Sulphates also have a high salt index. This is something to be mindful of in harsh conditions or high temperatures, as it can cause burn on sensitive or soft plants. This also means sulphates are not a good choice if you’re looking to mix in the tank. They’re highly reactive, so our advice is not to try to combine these with other chemicals without consulting your agronomist first.



Oxides are generally are taken up the slowest by plants, and release nutrients over a longer period of time. You’ll come across these as suspension products with the highest nutrient analysis in the drum — for example, Activist Max Zinc at 70% and Rutec Zn 7000 at 70% zinc.
Unlike sulphates, oxides don’t contain salts. Meaning they are much safer to use on softer crops and when weather conditions are extreme. This also means oxides might be a better choice in tank mixes as they aren’t as reactive, and are more compatible than sulphates.

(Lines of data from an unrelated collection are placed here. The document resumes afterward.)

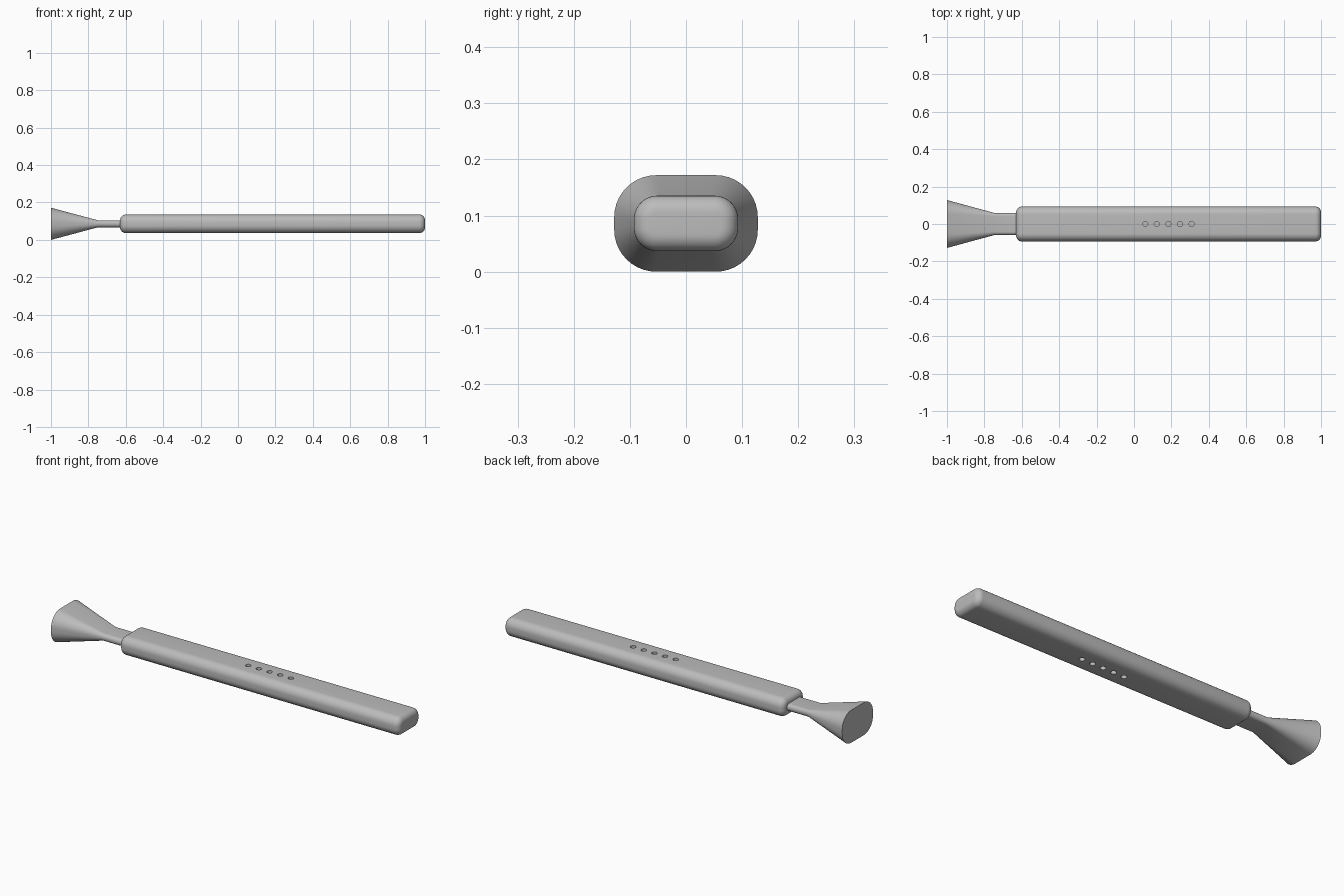
import bpy, bmesh, math

cube = bpy.data.objects.get("Cube")
if cube:
    bpy.data.objects.remove(cube, do_unlink=True)

MID_Z = 0.086
SEG = 10

grey = bpy.data.materials.new("plain grey")
grey.use_nodes = True
color = (0.5, 0.5, 0.5, 1)
grey.diffuse_color = color
grey.node_tree.nodes["Principled BSDF"].inputs["Base Color"].default_value = color


def section(x, half_y, half_z, r):
    """Rounded rectangle across the long axis."""
    pts = []
    corners = ((1, 1), (-1, 1), (-1, -1), (1, -1))
    for quarter, (sy, sz) in enumerate(corners):
        for i in range(SEG + 1):
            a = math.pi / 2 * (quarter + i / SEG)
            pts.append((x, sy * (half_y - r) + r * math.cos(a),
                        MID_Z + sz * (half_z - r) + r * math.sin(a)))
    return pts


def loft(name, sections):
    """Skin the sections in order of x and cap both ends."""
    bm = bmesh.new()
    rings = [[bm.verts.new(p) for p in section(*s)] for s in sections]
    for a, b in zip(rings, rings[1:]):
        for i in range(len(a)):
            j = (i + 1) % len(a)
            bm.faces.new((a[i], a[j], b[j], b[i]))
    bm.faces.new(rings[0])
    bm.faces.new(rings[-1])
    bmesh.ops.recalc_face_normals(bm, faces=bm.faces)
    mesh = bpy.data.meshes.new(name)
    bm.to_mesh(mesh)
    bm.free()
    mesh.materials.append(grey)
    obj = bpy.data.objects.new(name, mesh)
    bpy.context.collection.objects.link(obj)
    return obj


def smooth(obj):
    bpy.ops.object.select_all(action="DESELECT")
    obj.select_set(True)
    bpy.context.view_layer.objects.active = obj
    bpy.ops.object.shade_smooth_by_angle(angle=math.radians(30))


# Flat neck opening into the flared mouth
neck = loft("flared_neck", [
    (-1, 0.128, 0.086, 0.075),
    (-0.75, 0.06, 0.019, 0.0185),
    (-0.6, 0.06, 0.019, 0.0185),
])

# Long handle with rounded ends
START, END, ROUND = -0.63, 1.0, 0.03
steps = [math.pi / 2 * i / 8 for i in range(9)]
profile = [(START + ROUND * (1 - math.sin(a)), ROUND * (1 - math.cos(a))) for a in reversed(steps)]
profile += [(END - ROUND * (1 - math.sin(a)), ROUND * (1 - math.cos(a))) for a in steps]
handle = loft("handle", [(x, 0.093 - d, 0.0495 - d, 0.042 - d) for x, d in profile])

# Row of round recesses on the top and underside
DEPTH = 0.02
bm = bmesh.new()
for side in (1, -1):
    for i in range(5):
        ret = bmesh.ops.create_cone(bm, cap_ends=True, segments=24, radius1=0.014,
                                    radius2=0.014, depth=2 * DEPTH)
        bmesh.ops.translate(bm, verts=ret["verts"],
                            vec=(0.06 + 0.062 * i, 0, MID_Z + side * 0.0495))
mesh = bpy.data.meshes.new("recess_cutter")
bm.to_mesh(mesh)
bm.free()
mesh.materials.append(grey)
cutter = bpy.data.objects.new("recess_cutter", mesh)
bpy.context.collection.objects.link(cutter)
cut = handle.modifiers.new("recesses", "BOOLEAN")
cut.operation = "DIFFERENCE"
cut.solver = "EXACT"
cut.object = cutter
bpy.context.view_layer.objects.active = handle
bpy.ops.object.modifier_apply(modifier=cut.name)
bpy.data.objects.remove(cutter, do_unlink=True)

for part in (neck, handle):
    smooth(part)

In terms of speed of plant uptake, Chelates sit somewhere between sulphates and oxides, ensuring safe and fairly fast delivery of nutrients. They’re a great form of trace element. They’re also the best choice if you want to tank mix with other chemicals. This is because the chelate chemical structure wraps around the actual trace element molecule, helping to protect it. Chelates work well in tank mixes with other chemicals because they don’t react with the other elements in the mix or in the soil. They also aren’t affected by the pH of the soil or any residual anions. However, as you might have surmised, the technology and benefits of chelated products make them the most expensive out of the three.
Synthetic chelates are very large structures. This is why chelated products have a low drum analysis, for example Rutec Zn740 with Zinc at 7.4%. If you see a chelate that claims to be more than 7.5% in microelement analysis, be wary – it potentially might not be fully chelated and may react in tank mixes.


There are some other factors to take into consideration when deciding on liquid fertilisers, such as plant moisture content and particle size.
Moisture content and pH of the plant will both influence how products are taken up through the plant. Soil moisture can also affect the uptake of nutrients in a variety of ways. For example, it impacts the solubility of ions, and how nutrients interact with other compounds such as sodium and chloride. Drying soils, or soil where root growth is restricted, slows down or stop soluble ions moving, and the ability of plants to take up trace elements can be restricted.

When it comes to trace elements, size does matter. And this is where spending the extra dollar does ensure better quality and better performance.
The size of the particles in a liquid suspension of trace element products will also have a big impact on how well they are taken up. Cheaper generic products generally have unrefined and large sized particles. These will restrict the uptake of micronutrients and be slow and inefficient. This is because the particles on the surface of the plant leaf are generally smaller and fewer. Bigger particles can be wasted, and some particles may end up being too large to stay on the surface of the leaves. Products with smaller particle size are the best choice for uptake and distribution. Quality suppliers and brands usually have invested the time and money to ensure this. The smaller the particle, the faster the uptake. Also, the number of particles per unit volume is much higher. These products will provide the highest nutrient uptake, so make sure the products you are using are from a reputable brand to ensure the best results possible.

If you have any questions regarding formulations or trace elements, please contact our agronomy team.